++++ Given information ++++
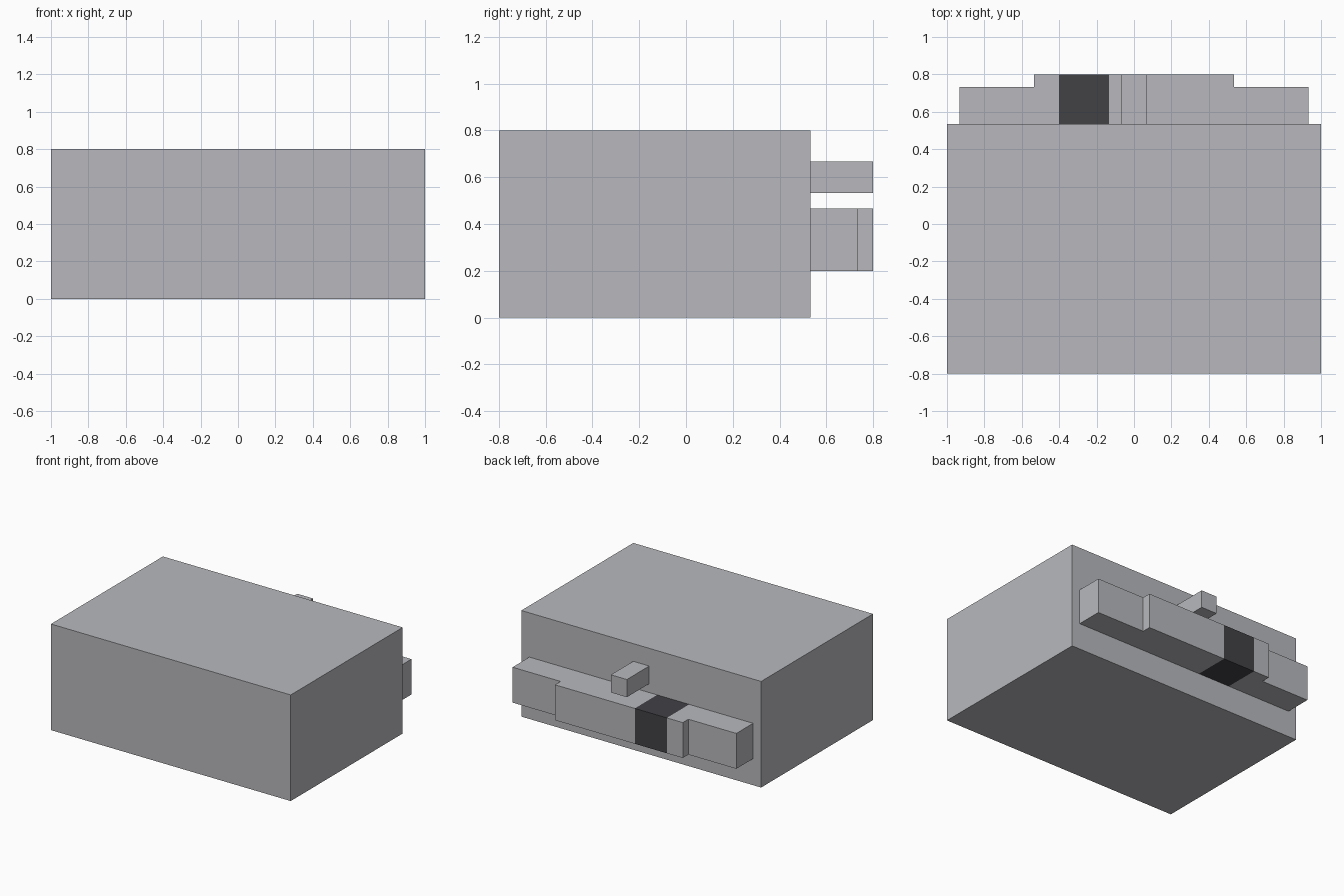
import bpy, bmesh
from mathutils import Vector

if "Cube" in bpy.data.objects:
    bpy.data.objects.remove(bpy.data.objects["Cube"], do_unlink=True)

U = 1 / 15  # design grid unit


def material(name, color):
    mat = bpy.data.materials.new(name)
    mat.use_nodes = True
    mat.diffuse_color = color
    mat.node_tree.nodes["Principled BSDF"].inputs["Base Color"].default_value = color
    return mat


grey = material("light grey", (0.48, 0.485, 0.51, 1))
dark = material("charcoal", (0.054, 0.052, 0.06, 1))


def prism(name, outline, z0, z1, mats):
    """Extrude an outline in grid units upward from z0 to z1."""
    bm = bmesh.new()
    base = bm.faces.new([bm.verts.new((x * U, y * U, z0 * U)) for x, y in outline])
    top = bmesh.ops.extrude_face_region(bm, geom=[base])["geom"]
    bmesh.ops.translate(bm, vec=(0, 0, (z1 - z0) * U),
                        verts=[v for v in top if isinstance(v, bmesh.types.BMVert)])
    bmesh.ops.recalc_face_normals(bm, faces=bm.faces)
    mesh = bpy.data.meshes.new(name)
    bm.to_mesh(mesh)
    bm.free()
    obj = bpy.data.objects.new(name, mesh)
    bpy.context.collection.objects.link(obj)
    for mat in mats:
        mesh.materials.append(mat)
    return obj


def rect(x, y0, y1):
    return [(-x, y0), (x, y0), (x, y1), (-x, y1)]


# Main box and small rear peg
prism("main_body", rect(15, -12, 8), 0, 12, [grey])
prism("rear_peg", rect(1, 8, 12), 8, 10, [grey])

# Stepped rear bar with raised middle
half = [(14, 8), (14, 11), (8, 11), (8, 12)]
bar = prism("rear_bar", half + [(-x, y) for x, y in reversed(half)], 3, 7, [grey, dark])

# Dark band wrapped around the bar
band = (-6 * U, -2 * U)
bm = bmesh.new()
bm.from_mesh(bar.data)
for x in band:
    bmesh.ops.bisect_plane(bm, geom=bm.verts[:] + bm.edges[:] + bm.faces[:],
                           plane_co=Vector((x, 0, 0)), plane_no=Vector((1, 0, 0)))
for face in bm.faces:
    face.material_index = int(band[0] < face.calc_center_median().x < band[1]
                              and abs(face.normal.x) < 0.5)
bm.to_mesh(bar.data)
bm.free()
++++
For every line in the data above that holds "outline", return the line itself.

def prism(name, outline, z0, z1, mats):
    """Extrude an outline in grid units upward from z0 to z1."""
    base = bm.faces.new([bm.verts.new((x * U, y * U, z0 * U)) for x, y in outline])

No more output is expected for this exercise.